Human made structures such as the Great Wall, Machu Picchu, the Colosseum, the Great Pyramid, and many others around the world that have lasted through the ages, inspire awe because of their scale, purpose, design, and history. These feats of human imagination and ambition also elicit another kind of awe – of the human cost in building them.
I am intrigued by long and complicated histories – the way cultures and societies are shaped by different influences and adapt to changing and challenging circumstances; how the rise and fall of different leaders can set a society on a particular path. Many great historical monuments are embodiments of the contradictions of long-fallen cultures, empires and societies.
Travelling provides an opportunity to see these historical relics. On a trip to China I was excited to be able to see so much of its history – the Terracotta Warriors, the Forbidden City, and the Great Wall. I was awestruck walking along the Great Wall and marvelled at its size, construction, age and history. I was also amazed when I was in Peru, hiking along the Inca Trail to Machu Picchu, wondering how the Incas built a whole city on the difficult terrain of the Andes.
What I find fascinating are not just the monuments, but how they were made and who made them – not just the person or people who ordered or designed the construction, but the individuals who used their bare hands and bodies to physically build them. The histories and stories of the people behind these structures are just as important and interesting, but are often overshadowed. Yet it is not possible to fully appreciate these feats without knowing and understanding how they came to be. These magnificent historical monuments are testaments to past civilisations and empires. They are also symbolic of the ambition and bloodiness which built not only them, but also the civilisations and empires that produced them. They represent both the best and worst in human imagination and ambition.
Earth, stone, blood and bone are mixed together, bound by history. These monuments are both awesome and awful. They are awesome because of the inspiration, imagination, ambition and skill involved in creating them in times when building structures of such scale presented enormous obstacles, especially as the technology was rudimentary. They are awful because they were built on the backs and labour of so many people, whose bodies were cheap and lives cheaper.
A sense of awe washes over when visiting and seeing these remarkable historical achievements. There is also a feeling of eeriness and humility in knowing the human cost these grandiose structures demanded and exacted. The feeling of awe does not diminish with this knowledge, nor do the monuments become any less magnificent. However, a sense of the macabre is added to the mix, unsettling and confusing the earnest desire for pure admiration and wonder.
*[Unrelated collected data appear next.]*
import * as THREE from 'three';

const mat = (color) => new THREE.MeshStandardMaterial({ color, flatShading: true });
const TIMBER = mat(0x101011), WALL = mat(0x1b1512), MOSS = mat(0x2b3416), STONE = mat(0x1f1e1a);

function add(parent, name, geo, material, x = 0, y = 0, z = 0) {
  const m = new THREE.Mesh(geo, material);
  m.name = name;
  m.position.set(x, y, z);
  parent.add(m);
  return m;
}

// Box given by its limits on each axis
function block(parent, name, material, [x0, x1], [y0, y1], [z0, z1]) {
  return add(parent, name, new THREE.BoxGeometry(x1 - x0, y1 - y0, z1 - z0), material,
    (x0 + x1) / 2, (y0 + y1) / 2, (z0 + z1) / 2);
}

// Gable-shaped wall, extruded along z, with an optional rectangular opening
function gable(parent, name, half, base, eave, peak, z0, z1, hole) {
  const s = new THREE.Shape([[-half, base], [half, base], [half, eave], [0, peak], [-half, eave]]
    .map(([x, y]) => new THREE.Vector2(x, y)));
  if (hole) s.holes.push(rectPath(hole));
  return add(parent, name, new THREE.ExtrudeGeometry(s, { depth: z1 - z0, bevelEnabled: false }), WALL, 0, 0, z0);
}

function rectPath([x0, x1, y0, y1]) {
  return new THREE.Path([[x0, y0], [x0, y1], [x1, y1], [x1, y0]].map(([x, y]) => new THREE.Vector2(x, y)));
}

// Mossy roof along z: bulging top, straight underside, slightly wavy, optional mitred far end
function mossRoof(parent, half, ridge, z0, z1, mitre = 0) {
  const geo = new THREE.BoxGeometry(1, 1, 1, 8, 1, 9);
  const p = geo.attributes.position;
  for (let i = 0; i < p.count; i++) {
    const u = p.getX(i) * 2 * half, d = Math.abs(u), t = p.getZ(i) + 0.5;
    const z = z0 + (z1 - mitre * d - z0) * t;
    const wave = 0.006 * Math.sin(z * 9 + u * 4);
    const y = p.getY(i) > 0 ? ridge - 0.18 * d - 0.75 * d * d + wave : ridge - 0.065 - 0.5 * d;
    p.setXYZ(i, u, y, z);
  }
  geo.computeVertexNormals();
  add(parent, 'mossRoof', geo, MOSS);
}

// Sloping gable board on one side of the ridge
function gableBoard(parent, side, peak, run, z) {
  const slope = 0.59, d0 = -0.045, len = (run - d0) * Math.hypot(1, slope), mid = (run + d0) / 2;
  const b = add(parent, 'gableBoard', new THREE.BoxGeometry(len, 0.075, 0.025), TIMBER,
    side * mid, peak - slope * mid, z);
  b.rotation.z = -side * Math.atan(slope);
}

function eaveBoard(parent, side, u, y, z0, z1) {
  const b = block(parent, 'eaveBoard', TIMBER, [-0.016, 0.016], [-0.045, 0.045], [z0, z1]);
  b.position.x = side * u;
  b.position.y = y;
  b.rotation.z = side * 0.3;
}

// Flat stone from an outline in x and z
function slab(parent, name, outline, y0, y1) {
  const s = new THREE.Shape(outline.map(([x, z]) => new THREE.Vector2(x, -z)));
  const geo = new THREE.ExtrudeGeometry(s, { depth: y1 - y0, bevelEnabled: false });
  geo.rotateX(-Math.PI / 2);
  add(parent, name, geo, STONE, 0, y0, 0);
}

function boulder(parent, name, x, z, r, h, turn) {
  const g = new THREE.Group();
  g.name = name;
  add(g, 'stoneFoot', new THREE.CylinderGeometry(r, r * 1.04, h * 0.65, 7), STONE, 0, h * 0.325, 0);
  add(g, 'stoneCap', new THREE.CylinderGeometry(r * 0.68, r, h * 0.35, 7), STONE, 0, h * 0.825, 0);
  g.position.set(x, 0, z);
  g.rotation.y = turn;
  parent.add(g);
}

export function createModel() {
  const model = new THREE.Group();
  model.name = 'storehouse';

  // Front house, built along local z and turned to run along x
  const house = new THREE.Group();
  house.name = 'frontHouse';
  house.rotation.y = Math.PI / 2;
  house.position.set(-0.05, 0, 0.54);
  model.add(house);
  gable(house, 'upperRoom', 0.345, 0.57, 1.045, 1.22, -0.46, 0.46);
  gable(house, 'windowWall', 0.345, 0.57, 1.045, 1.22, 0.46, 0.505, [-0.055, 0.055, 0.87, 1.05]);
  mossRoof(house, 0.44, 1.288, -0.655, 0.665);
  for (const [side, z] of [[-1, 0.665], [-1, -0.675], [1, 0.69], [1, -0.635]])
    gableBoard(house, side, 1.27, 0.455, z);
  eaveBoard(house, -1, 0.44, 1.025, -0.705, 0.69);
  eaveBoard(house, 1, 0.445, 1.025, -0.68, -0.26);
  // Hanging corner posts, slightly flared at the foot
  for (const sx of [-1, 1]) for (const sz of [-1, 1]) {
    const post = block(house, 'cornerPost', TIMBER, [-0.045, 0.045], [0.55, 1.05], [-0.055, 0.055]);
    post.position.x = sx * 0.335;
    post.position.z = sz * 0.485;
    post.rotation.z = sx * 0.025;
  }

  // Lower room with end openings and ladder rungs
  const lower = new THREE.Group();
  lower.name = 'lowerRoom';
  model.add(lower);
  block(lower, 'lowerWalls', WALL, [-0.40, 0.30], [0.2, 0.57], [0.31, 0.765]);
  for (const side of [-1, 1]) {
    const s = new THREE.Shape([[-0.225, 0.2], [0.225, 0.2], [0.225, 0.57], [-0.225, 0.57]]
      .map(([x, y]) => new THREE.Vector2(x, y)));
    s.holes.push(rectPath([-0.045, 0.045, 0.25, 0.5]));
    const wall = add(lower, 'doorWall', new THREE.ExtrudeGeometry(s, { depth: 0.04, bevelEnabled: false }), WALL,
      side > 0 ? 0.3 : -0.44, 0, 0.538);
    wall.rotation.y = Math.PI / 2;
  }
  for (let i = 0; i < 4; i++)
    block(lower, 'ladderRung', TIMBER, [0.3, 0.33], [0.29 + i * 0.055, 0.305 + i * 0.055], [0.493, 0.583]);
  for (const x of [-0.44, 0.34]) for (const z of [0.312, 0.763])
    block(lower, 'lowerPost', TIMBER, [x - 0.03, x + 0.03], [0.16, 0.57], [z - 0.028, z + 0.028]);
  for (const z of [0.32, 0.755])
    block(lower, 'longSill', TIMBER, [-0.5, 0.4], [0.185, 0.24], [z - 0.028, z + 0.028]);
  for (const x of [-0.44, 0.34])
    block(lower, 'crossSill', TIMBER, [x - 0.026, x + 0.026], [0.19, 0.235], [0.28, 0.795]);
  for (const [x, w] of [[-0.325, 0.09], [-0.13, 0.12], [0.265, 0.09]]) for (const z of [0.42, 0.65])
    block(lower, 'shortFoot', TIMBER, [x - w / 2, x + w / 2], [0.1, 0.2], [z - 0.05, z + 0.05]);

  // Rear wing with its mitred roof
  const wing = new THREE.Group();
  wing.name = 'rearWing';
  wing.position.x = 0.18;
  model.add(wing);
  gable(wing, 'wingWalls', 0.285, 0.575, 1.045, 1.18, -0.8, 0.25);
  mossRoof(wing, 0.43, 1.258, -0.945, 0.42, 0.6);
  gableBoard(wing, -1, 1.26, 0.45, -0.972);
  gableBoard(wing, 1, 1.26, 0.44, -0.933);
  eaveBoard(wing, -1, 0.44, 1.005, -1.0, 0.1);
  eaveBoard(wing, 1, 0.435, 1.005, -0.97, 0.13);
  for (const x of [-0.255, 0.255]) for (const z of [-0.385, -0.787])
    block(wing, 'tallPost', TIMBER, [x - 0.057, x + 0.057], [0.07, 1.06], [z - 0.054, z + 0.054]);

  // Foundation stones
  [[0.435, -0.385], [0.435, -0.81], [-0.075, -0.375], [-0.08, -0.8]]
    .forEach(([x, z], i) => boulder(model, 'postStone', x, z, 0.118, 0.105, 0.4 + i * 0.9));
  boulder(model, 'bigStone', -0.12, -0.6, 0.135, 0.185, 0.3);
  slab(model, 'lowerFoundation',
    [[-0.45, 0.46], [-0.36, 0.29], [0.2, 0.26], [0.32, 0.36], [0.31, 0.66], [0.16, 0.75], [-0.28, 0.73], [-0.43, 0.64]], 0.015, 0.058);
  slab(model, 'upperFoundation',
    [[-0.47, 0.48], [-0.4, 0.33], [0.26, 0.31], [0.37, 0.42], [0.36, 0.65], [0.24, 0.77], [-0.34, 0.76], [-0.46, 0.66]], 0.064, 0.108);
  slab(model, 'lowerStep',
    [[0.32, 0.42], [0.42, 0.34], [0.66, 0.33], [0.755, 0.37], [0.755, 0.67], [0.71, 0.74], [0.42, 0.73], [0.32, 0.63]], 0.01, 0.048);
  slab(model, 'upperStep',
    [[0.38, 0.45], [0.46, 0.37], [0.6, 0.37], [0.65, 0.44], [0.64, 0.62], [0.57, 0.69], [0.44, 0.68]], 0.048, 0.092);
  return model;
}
Reconciling these contradictory feelings demands a deeper respect for the bodies broken and the lives lost in building these structures that still stand today, continuing to dominate their surrounds and refusing to bow to the whims of time.